sample essays

Sample Essays Can Inspire Topic Ideas!


In a previous post, I shared a sample essay from my college application essay writing guide, The Writing Survival Kit. Here’s another original sample essay from the same collection.

I believe reading sample essays is not only a great way to learn how to craft a personal, narrative style essay for your college application, but a wonderful source of topic ideas.

I love how the writer, Sophie Funck, started her slice-of-life essay with a simple real-life moment, and then went on to explain what she learned from that experience.

You, too, have real-life stories and experiences that you can spin into engaging and effective college application essays!


Sophie Funck

Chicago, Illinois

Santa Clara University, Santa Clara, CA

Fast Doesn’t Always Win

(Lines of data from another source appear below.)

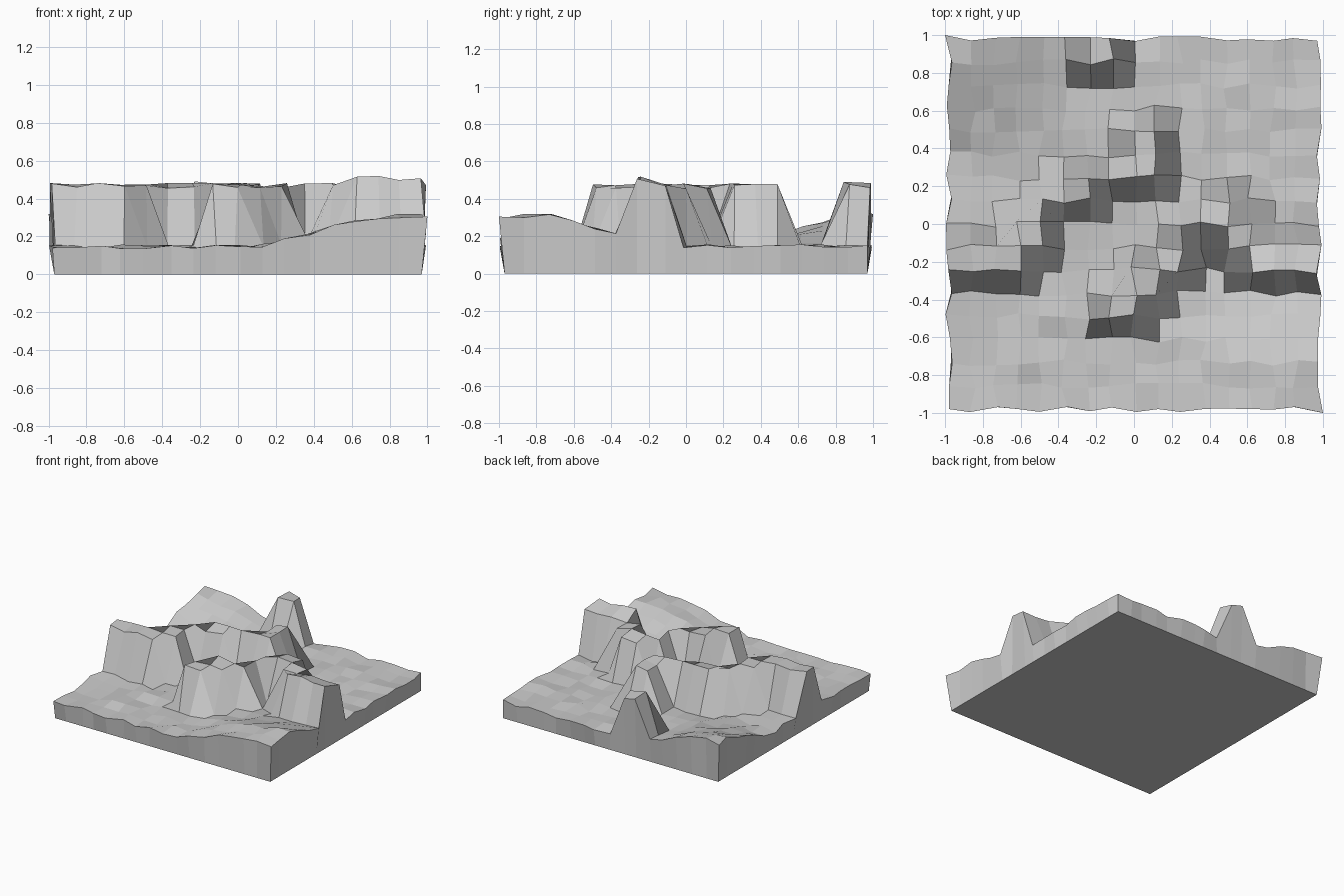
import bpy, bmesh, random

if "Cube" in bpy.data.objects:
    bpy.data.objects.remove(bpy.data.objects["Cube"])

random.seed(4)
N = 16
STEP = 1.96 / N

# raised cliff tops: grid row -> inclusive column ranges
CLIFFS = {
    4: [(7, 8)], 5: [(7, 9)],
    6: [(0, 3), (8, 10), (13, 16)],
    7: [(0, 4), (10, 10), (12, 16)],
    8: [(3, 4), (10, 13)],
    9: [(4, 6), (11, 12)],
    10: [(5, 9)], 11: [(8, 9)], 12: [(8, 9)],
    15: [(6, 7)], 16: [(6, 7)],
}


def ramp(v, a, b):
    t = max(0.0, min(1.0, (v - a) / (b - a)))
    return t * t * (3 - 2 * t)


def is_cliff(i, j):
    return any(a <= i <= b for a, b in CLIFFS.get(j, []))


def height(i, j, x, y):
    z = 0.143 + random.uniform(-0.014, 0.014)
    z += 0.168 * ramp(x, 0.0, 0.85) * ramp(y, -0.1, -0.78)    # front right hill
    z += 0.185 * ramp(x, -0.1, -0.95) * ramp(y, 0.25, 0.97)   # back left hill
    if is_cliff(i, j):
        z += 0.325
        if j == 6 and i > 12:
            z += 0.02
    return z


# ground surface: jittered grid
bm = bmesh.new()
grid = []
for j in range(N + 1):
    row = []
    for i in range(N + 1):
        x = -0.98 + i * STEP + random.uniform(-0.018, 0.018)
        y = -0.98 + j * STEP + random.uniform(-0.018, 0.018)
        row.append(bm.verts.new((x, y, height(i, j, x, y))))
    grid.append(row)
# pin the outer corners
for i, j, x, y in ((0, 0, -0.98, -0.98), (N, 0, 1, -1), (N, N, 0.97, 0.97), (0, N, -1, 1)):
    grid[j][i].co.x, grid[j][i].co.y = x, y
for j in range(N):
    for i in range(N):
        bm.faces.new((grid[j][i], grid[j][i + 1], grid[j + 1][i + 1], grid[j + 1][i]))

# side walls down to a flat underside
rim = ([grid[0][i] for i in range(N)] + [grid[j][N] for j in range(N)]
       + [grid[N][i] for i in range(N, 0, -1)] + [grid[j][0] for j in range(N, 0, -1)])
foot = []
for v in rim:
    fx = max(-0.975, min(0.975, v.co.x))
    fy = max(-0.975, min(0.975, v.co.y))
    if abs(fx) > 0.93:
        fx = 0.97 if fx > 0 else -0.97
    if abs(fy) > 0.93:
        fy = 0.97 if fy > 0 else -0.97
    foot.append(bm.verts.new((fx, fy, 0)))
for k in range(len(rim)):
    n = (k + 1) % len(rim)
    bm.faces.new((rim[n], rim[k], foot[k], foot[n]))
bm.faces.new(list(reversed(foot)))
bmesh.ops.recalc_face_normals(bm, faces=bm.faces)

mesh = bpy.data.meshes.new("terrain_tile")
bm.to_mesh(mesh)
bm.free()
bpy.context.collection.objects.link(bpy.data.objects.new("terrain_tile", mesh))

As I walked into class, I spotted the two dreadful words on the white board before I even slid into my desk. They could have been in flashing neon lights: “Pop Quiz.” Even though I had completed the reading homework, I knew I was sunk. My cheeks grew hot as I tried to ignore my classmates’ pencils furiously writing down answers.

“Think, just think,” I told myself over and over, trying to conjure the relevant facts and information. Even though I read the exact words in the same book as everyone else, nothing stuck.

Ever since I was old enough to try to memorize facts or read out of textbooks, the information seemed to float right out of my head. I could spend hours reading and re-reading every page of an assignment, but the next morning it was all a vague memory.

Looking back, I have always taken the longest to learn anything. I could not read until the second grade. While my friends advanced to chapter books, I was reviewing sight words, over and over again.

Even though my brain insisted on taking its sweet time, I always knew I was smart. I just learned differently. My parents figured that out early on and supported and taught me through my strengths. “Different isn’t a bad thing,” they would often say.

Finally, I was tested and discovered that I have an auditory processing and visual memory disability, which means I take longer to absorb information. Despite the diagnosis, I forced myself to think I was a stellar student because I knew if I worked twice as hard and twice as long as my classmates, I could compete at the highest level.

In grade school and junior high, teachers set homework time limits for me so I wouldn’t spend too much time on assignments, but I insisted on finishing the work to prove to myself that I was as capable as my classmates. I was given an assignment and I completed it, no matter what. Even though I was pleased with my grades, the feeling of being “less than” continued to linger in the back of my mind.

Over time, things started to come together. I began to use different tricks and strategies to help me learn more efficiently. In history, one of my most challenging subjects, I would picture facts as stories and print out maps and pictures to help me understand the content.

Creating acronyms and singsong rhymes with mnemonic devices and doing multiplication tables with my fingers were still favorite strategies. I also was a master at time management and organization.

When I stressed about school, I told myself, “I will get it done,” and that “Everything will be ok.” These creative learning tools not only helped my approach with school, but with other obstacles in my life.

Ironically, having been a competitive swimmer for 12 years, the focus was about being fast. Fortunately, I learned there was always something more valuable than being fast when it comes to swimming and learning.

As I began my senior year, I started to realize that the feelings I had and the pressure I felt were not unusual. I understand now that being fast and mainstream aren’t always better; the ability to retain a lot of facts is not the crucial part of learning; and that smart is a highly subjective adjective.

I am at peace with my way of learning. I know that I can compete in a “fast” world because I’ve done that in high school. But it’s more important for me to follow a pace and path that allow for spontaneity, reflection, creative learning and deep thought. My passion for art is a vehicle for this path. I am excited to enjoy the ride and experience a journey that supports and encourages the integration of who I am and how I learn.


If you are inspired by sample essays and are ready to learn more about how to write your own college application essay, check out this Jumpstart Guide.